Only thing I remember about mulberries from my childhood/youth, is that M.rubra(the species common there) makes a good fencepost.
But… my wife had memories similar to those of MfR… sitting in the massive tree in the neighbor’s yard, eating berries with the birds. They waited until she went off to college to cut it down.
I’ve looked all around that neighborhood, and all I ever saw were scraggly M.alba seedlings, many with mostly-flavorless white berries.
Chances are, in zone 5, that the mulberry of your youth was an M.rubraXalba hybrid - like Illinois Everbearing (or Collier, Stearns, David Smith, etc.) , or possibly an M. rubra… and less likely… a really good M.alba.
If you want one again… Illinois Everbearing is great; good sweet/tart balance, bears for 6-8 wks in the summer. I like Stearns a lot. I’ve had rave reviews on David Smith Everbearing, but mine is too young yet. As best I can recall, Collier was pretty good, but I lost it to a storm early on. Wellington is good in some places, but it’s a dog here.
I never encountered a bad M.rubra.
The true Pakistan is not reliably cold hardy even in zone 6.

The tree you describe sounds like IE 。 growing in zone5, huge tree,good size berry,snd good flavor。however,it never bear enough berry for me for the size of the tree

Hello everyone, i’m sorry for taking so long to respond. I’v been swamped with school work.

I had somehow been under the impression that Illinois ever bearing wasn’t a very good variety. How did I get that idea? Once everyone mentioned it, I looked it up, and the pictures actually look very similar to the tree I remember. Very long berries. This is so exciting. I didn’t know that there were other varieties that can grow in zone 5 either! So I am very excited, and i’m going to save up for next spring. Maybe I can let everyone know in ten years if Illinois ever bearing turns out to be a match. Haha! Thank you all so much!

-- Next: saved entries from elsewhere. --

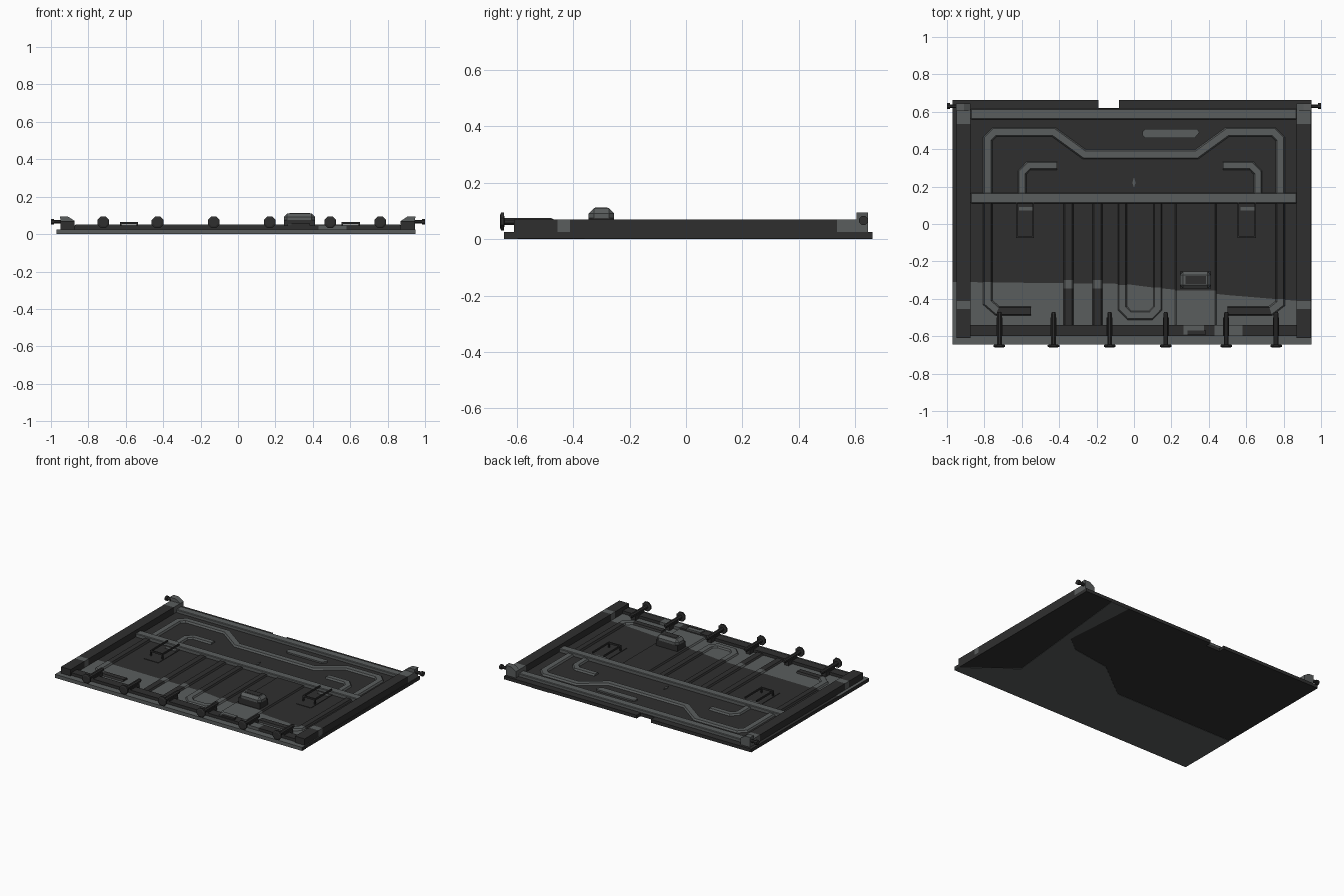
import bpy, bmesh, math
from mathutils import Vector

if "Cube" in bpy.data.objects:
    bpy.data.objects.remove(bpy.data.objects["Cube"])


def material(name, col):
    m = bpy.data.materials.new(name)
    m.diffuse_color = (*col, 1)
    m.use_nodes = True
    m.node_tree.nodes["Principled BSDF"].inputs["Base Color"].default_value = m.diffuse_color
    return m


MATS = [material("charcoal", (0.028, 0.028, 0.028)),
        material("worn grey", (0.102, 0.110, 0.110))]
DARK, GREY = 0, 1


def finish(name, bm, rule=None):
    bmesh.ops.recalc_face_normals(bm, faces=bm.faces)
    bm.normal_update()
    if rule:
        for f in bm.faces:
            f.material_index = rule(f)
    me = bpy.data.meshes.new(name)
    bm.to_mesh(me)
    bm.free()
    for m in MATS:
        me.materials.append(m)
    ob = bpy.data.objects.new(name, me)
    bpy.context.collection.objects.link(ob)
    return ob


def prism(name, pts, z0, z1, rule):
    """Extrude an outline in XY from z0 to z1."""
    bm = bmesh.new()
    f = bm.faces.new([bm.verts.new((x, y, z0)) for x, y in pts])
    ext = bmesh.ops.extrude_face_region(bm, geom=[f])
    vs = [v for v in ext["geom"] if isinstance(v, bmesh.types.BMVert)]
    bmesh.ops.translate(bm, verts=vs, vec=(0, 0, z1 - z0))
    return finish(name, bm, rule)


def box(name, x0, x1, y0, y1, z0, z1, mat, bevel=0.0):
    bm = bmesh.new()
    bmesh.ops.create_cube(bm, size=1)
    for v in bm.verts:
        v.co = Vector(((x0 + x1) / 2 + v.co.x * (x1 - x0),
                       (y0 + y1) / 2 + v.co.y * (y1 - y0),
                       (z0 + z1) / 2 + v.co.z * (z1 - z0)))
    if bevel:
        top = [e for e in bm.edges if max(v.co.z for v in e.verts) > z1 - 1e-5]
        bmesh.ops.bevel(bm, geom=top, offset=bevel, segments=1, affect='EDGES')
    return finish(name, bm, lambda f: mat)


def strip(name, path, width, z0, z1, mats, taper=0.72):
    """Sweep a bevelled pressing along a mitred XY path, one colour per segment."""
    bm = bmesh.new()
    P = [Vector(p) for p in path]
    rings = []
    for i, p in enumerate(P):
        a = (p - P[i - 1]).normalized() if i else (P[1] - p).normalized()
        b = (P[i + 1] - p).normalized() if i < len(P) - 1 else a
        t = (a + b).normalized()
        n = Vector((-t.y, t.x)) * (width / 2) / max(0.3, t.dot(a))
        rings.append([bm.verts.new((*(p + n * k), z)) for k, z in
                      ((1, z0), (taper, z1), (-taper, z1), (-1, z0))])
    for i, (r, s) in enumerate(zip(rings, rings[1:])):
        for k in range(4):
            f = bm.faces.new((r[k], r[(k + 1) % 4], s[(k + 1) % 4], s[k]))
            f.material_index = mats[i]
    for r, m in ((rings[0], mats[0]), (rings[-1], mats[-1])):
        bm.faces.new(r).material_index = m
    return finish(name, bm)


def lathe(name, origin, axis, profile, sides, mat):
    """Turn (distance, radius) pairs around an axis."""
    bm = bmesh.new()
    q = Vector(axis).to_track_quat('Z', 'Y')
    rings = []
    for d, r in profile:
        rings.append([bm.verts.new(Vector(origin) + q @ Vector(
            (r * math.cos((k + .5) * math.tau / sides),
             r * math.sin((k + .5) * math.tau / sides), d))) for k in range(sides)])
    for r, s in zip(rings, rings[1:]):
        for k in range(sides):
            bm.faces.new((r[k], r[(k + 1) % sides], s[(k + 1) % sides], s[k]))
    bm.faces.new(rings[0])
    bm.faces.new(rings[-1])
    return finish(name, bm, lambda f: mat)


T = 0.025  # top of the base plate

# Base plate: dark rear, worn front, with a notch in the back edge
L, R, F, B = -0.97, 0.95, -0.645, 0.662
wear = [(L, -.31), (-.05, -.32), (.08, -.337), (.5, -.38), (R, -.417)]
prism("plate_rear", wear + [(R, B), (-.08, B), (-.08, .62), (-.19, .62), (-.19, B), (L, B)],
      .002, T, lambda f: DARK)
prism("plate_front", [(L, F), (R, F)] + wear[::-1], .002, T,
      lambda f: GREY if f.normal.z > .5 or f.normal.y < -.5 else DARK)
# Worn patch on the underside
prism("underside_patch", [(.74, B), (.635, -.36), (R, -.6), (R, F), (L, F), (L, -.21), (-.04, -.21),
                          (.24, .007), (.53, .05), (.64, .137), (.6, B)], 0, .002, lambda f: GREY)

# Side rails with worn bands, end blocks and hinge pins
for side, xi, xo in (("left", -.873, -.948), ("right", .87, .945)):
    s = 1 if xo > 0 else -1
    x0, x1 = min(xi, xo), max(xi, xo)
    for n, (ya, yb, m) in enumerate([(-.61, -.455, DARK), (-.455, -.412, GREY),
                                     (-.412, .535, DARK), (.535, .645, GREY)]):
        box(f"{side}_rail_{n}", x0, x1, ya, yb, T, .07, m)
    bm = bmesh.new()
    prof = [(xo, .07), (xi, .07), (xi + s * .035, .093), (xo + s * .004, .095)]
    f = bm.faces.new([bm.verts.new((x, .605, z)) for x, z in prof])
    ext = bmesh.ops.extrude_face_region(bm, geom=[f])
    bmesh.ops.translate(bm, vec=(0, .04, 0),
                        verts=[v for v in ext["geom"] if isinstance(v, bmesh.types.BMVert)])
    finish(f"{side}_hinge_block", bm, lambda f: GREY)
    d = 1 - abs(xo)
    lathe(f"{side}_hinge_pin", (xo, .63, .066), (s, 0, 0),
          [(-.01, .011), (d - .016, .011), (d - .016, .017), (d, .017)], 8, DARK)

# Cross bars
box("back_bar", -.873, .87, .56, .615, T, .047, GREY, .004)
box("middle_bar", -.873, .87, .11, .166, T, .05, GREY, .004)
box("front_bar_left", -.873, .43, -.60, -.54, T, .045, DARK)
box("front_bar_worn", .43, .58, -.60, -.54, T, .045, GREY)
box("front_bar_right", .58, .87, -.60, -.54, T, .045, DARK)

# Pressed outer rib running right around the panel
outer = [(-.55, -.465), (-.73, -.465), (-.782, -.42), (-.782, -.31), (-.782, .12), (-.782, .455),
         (-.745, .492), (-.43, .492), (-.265, .372), (.335, .372), (.5, .492), (.745, .492),
         (.782, .455), (.782, .12), (.782, -.40), (.782, -.425), (.73, -.465), (.5, -.465)]
strip("outer_rib", outer, .05, T, .037,
      [DARK, GREY, GREY, DARK] + [GREY] * 9 + [DARK, GREY, GREY, DARK])

# Short hooked ribs, mirrored
for side, s in (("left", -1), ("right", 1)):
    c = .032
    strip(f"{side}_hook_rib", [(c + s * .63, .16), (c + s * .63, .275), (c + s * .595, .312),
                               (c + s * .46, .312), (c + s * .445, .312)], .045, T, .037, [GREY] * 4)

# Rear slot pressing and small centre boss
prism("slot_pressing", [(.045, .475), (.06, .46), (.325, .46), (.35, .49), (.34, .507), (.06, .507),
                        (.045, .495)], T, .035, lambda f: GREY)
prism("centre_boss", [(0, .195), (.009, .22), (0, .25), (-.009, .22)], T, .031, lambda f: GREY)

# Straight ribs and the U shaped rib
for n, x in enumerate((-.35, -.195)):
    strip(f"straight_rib_{n}", [(x, .11), (x, -.30), (x, -.345), (x, -.54)], .055, T, .035,
          [DARK, GREY, DARK])
strip("u_rib", [(-.062, .11), (-.062, -.325), (-.062, -.45), (-.025, -.488), (.09, -.488),
                (.127, -.45), (.127, -.34), (.127, .11)], .048, T, .035,
      [DARK, GREY, GREY, GREY, GREY, GREY, DARK])
strip("latch_panel", [(.33, .11), (.33, -.355), (.33, -.54)], .22, T, .034, [DARK, GREY], .93)

# Lock box with stepped, bevelled cover
box("lock_base", .245, .412, -.345, -.255, T, .075, DARK)
box("lock_cover", .245, .412, -.345, -.255, .075, .11, GREY, .018)
box("lock_cap", .275, .385, -.322, -.278, .108, .112, DARK)
box("lock_keeper", .265, .375, -.59, -.54, .045, .053, GREY)
box("lock_keeper_shadow_plate", .285, .385, -.592, -.57, .045, .056, DARK)

# Folding handles: thin U frames over a shallow pad
for side, xa, xb in (("left", -.628, -.538), ("right", .557, .647)):
    for n, x in enumerate((xa, xb)):
        box(f"{side}_handle_arm_{n}", x - .004, x + .004, -.07, .115, .055, .066, DARK)
        box(f"{side}_handle_leg_{n}", x - .004, x + .004, -.074, -.064, T, .066, DARK)
    box(f"{side}_handle_grip", xa, xb, -.074, -.064, .055, .066, DARK)
    box(f"{side}_handle_pad", xa - .01, xb + .01, -.13, .11, T, .028, DARK)
    box(f"{side}_handle_mark", xa + .012, xb, .072, .09, .028, .030, GREY)

# Locking bolts along the front edge
for n, x in enumerate((-.72, -.43, -.13, .17, .493, .76)):
    lathe(f"front_bolt_{n}", (x, -.66, .063), (0, 1, 0),
          [(0, .024), (.004, .034), (.014, .034), (.016, .014), (.18, .014), (.19, .009)], 8, DARK)
    box(f"bolt_saddle_{n}", x - .016, x + .016, -.60, -.50, T, .055, DARK)
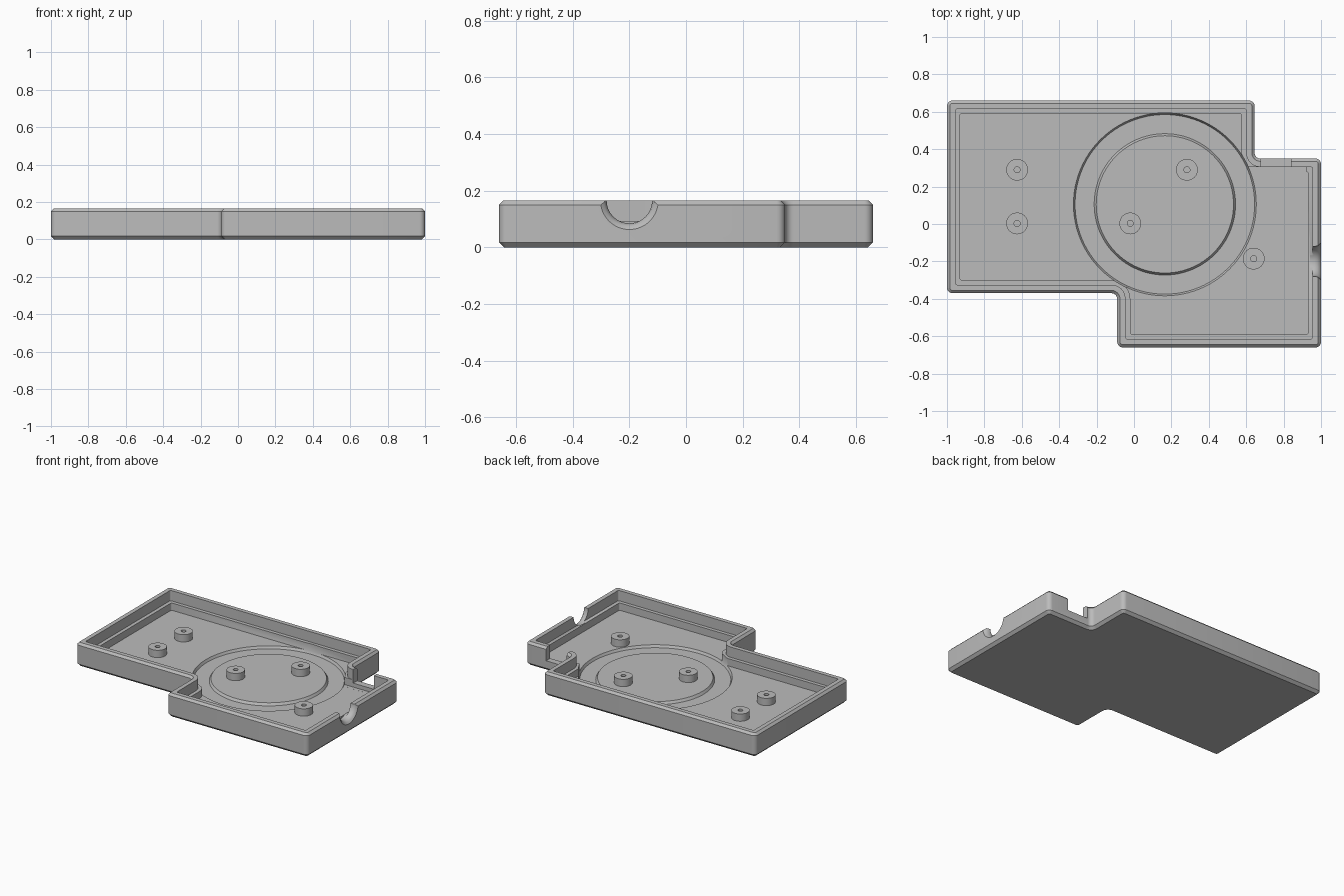
import bpy, bmesh, math
from mathutils import Vector

if "Cube" in bpy.data.objects:
    bpy.data.objects.remove(bpy.data.objects["Cube"])

grey = bpy.data.materials.new("plain grey")
grey.use_nodes = True
grey.diffuse_color = (0.5, 0.5, 0.5, 1)
grey.node_tree.nodes["Principled BSDF"].inputs["Base Color"].default_value = (0.5, 0.5, 0.5, 1)

FLOOR, LEDGE, TOP = 0.042, 0.093, 0.165
RING_X, RING_Y = 0.165, 0.105
CORNERS = [(-1, -0.37), (-0.09, -0.37), (-0.09, -0.66), (1, -0.66),
           (1, 0.35), (0.645, 0.35), (0.645, 0.66), (-1, 0.66)]


def outline(inset, radius=0.03, steps=6):
    """Rounded stepped outline moved inward by inset."""
    pts = []
    for i, corner in enumerate(CORNERS):
        c = Vector(corner)
        a = (c - Vector(CORNERS[i - 1])).normalized()
        b = (Vector(CORNERS[(i + 1) % len(CORNERS)]) - c).normalized()
        c += inset * Vector((-a.y - b.y, a.x + b.x))
        convex = a.x * b.y - a.y * b.x > 0
        r = max(radius - inset, 0.01) if convex else radius + inset
        for k in range(steps + 1):
            t = math.pi / 2 * k / steps
            pts.append(c + r * (b - a + a * math.sin(t) - b * math.cos(t)))
    return pts


def loft(name, rings, closed=False):
    """Join equal rings of points with quads; cap the ends or close the loop."""
    bm = bmesh.new()
    loops = [[bm.verts.new(p) for p in ring] for ring in rings]
    pairs = list(zip(loops, loops[1:]))
    if closed:
        pairs.append((loops[-1], loops[0]))
    else:
        bm.faces.new(loops[0])
        bm.faces.new(loops[-1])
    for low, high in pairs:
        for i in range(len(low)):
            j = (i + 1) % len(low)
            bm.faces.new((low[i], low[j], high[j], high[i]))
    bmesh.ops.recalc_face_normals(bm, faces=bm.faces)
    mesh = bpy.data.meshes.new(name)
    bm.to_mesh(mesh)
    bm.free()
    mesh.materials.append(grey)
    obj = bpy.data.objects.new(name, mesh)
    bpy.context.collection.objects.link(obj)
    return obj


def turned(name, profile, centre, axis="z", n=96, closed=False):
    """Revolve (radius, position) pairs about an axis through centre."""
    rings = []
    for r, h in profile:
        ring = []
        for i in range(n):
            t = 2 * math.pi * i / n
            u, v = r * math.cos(t), r * math.sin(t)
            offset = (u, v, h) if axis == "z" else (h, u, v)
            ring.append(Vector(centre) + Vector(offset))
        rings.append(ring)
    return loft(name, rings, closed)


def block(name, x0, x1, y0, y1, z0, z1):
    base = [(x0, y0), (x1, y0), (x1, y1), (x0, y1)]
    return loft(name, [[(x, y, z) for x, y in base] for z in (z0, z1)])


def activate(obj):
    bpy.ops.object.select_all(action="DESELECT")
    obj.select_set(True)
    bpy.context.view_layer.objects.active = obj


def cut(obj, cutter):
    activate(obj)
    mod = obj.modifiers.new("cut", "BOOLEAN")
    mod.operation, mod.solver, mod.object = "DIFFERENCE", "EXACT", cutter
    bpy.ops.object.modifier_apply(modifier=mod.name)
    bpy.data.objects.remove(cutter)


def smooth(obj):
    activate(obj)
    bpy.ops.object.shade_smooth_by_angle(angle=math.radians(30))


# Tray: chamfered outer wall, rim, inner ledge and floor
section = [(0.018, 0), (0, 0.018), (0, TOP - 0.015), (0.015, TOP),
           (0.045, TOP), (0.045, LEDGE), (0.07, LEDGE), (0.07, FLOOR)]
tray = loft("tray", [[(p.x, p.y, z) for p in outline(d)] for d, z in section])

# Ring groove in the floor, which also clears the ledge where it passes
groove = [(0.378, 0.025), (0.48, 0.025), (0.489, FLOOR), (0.489, 0.14),
          (0.36, 0.14), (0.36, FLOOR + 0.002), (0.367, FLOOR)]
cut(tray, turned("groove_cutter", groove, (RING_X, RING_Y, 0), closed=True))

# Ledge cleared along the short back wall, and the slot through that wall
cut(tray, block("ledge_cutter", 0.55, 0.922, 0.2, 0.3045, FLOOR + 0.0005, 0.13))
cut(tray, block("slot_cutter", 0.68, 0.84, 0.25, 0.4, 0.07, 0.3))

# Flared half-round cable notch in the side wall
flare = [(0.08, 0.951), (0.08, 0.965), (0.083, 0.98), (0.09, 0.991),
         (0.102, 1.0), (0.102, 1.05)]
flare.insert(0, (0.08, 0.94))
cut(tray, turned("notch_cutter", flare, (0, -0.2, TOP), axis="x", n=64))
smooth(tray)

# Mounting posts with screw holes
posts = [(-0.625, 0.29), (-0.625, 0.003), (-0.02, 0.003), (0.283, 0.29), (0.64, -0.185)]
for i, (x, y) in enumerate(posts):
    tube = [(0.016, FLOOR - 0.005), (0.058, FLOOR - 0.005), (0.058, LEDGE), (0.016, LEDGE)]
    smooth(turned(f"mounting_post_{i + 1}", tube, (x, y, 0), n=40, closed=True))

Good fruiting mulberry selections are available from a number of sources… Edible Landscaping, Whitman Farms… probably Stark, Burnt Ridge… and others.
And, those of us growing various selections are often glad to share scionwood/budwood with other affectionados. Sometimes it’s a way of ‘hedging our bets’ by distributing germplasm in the event that something happens to ‘ours’… we’ve got a place to go to ‘get it back’ from.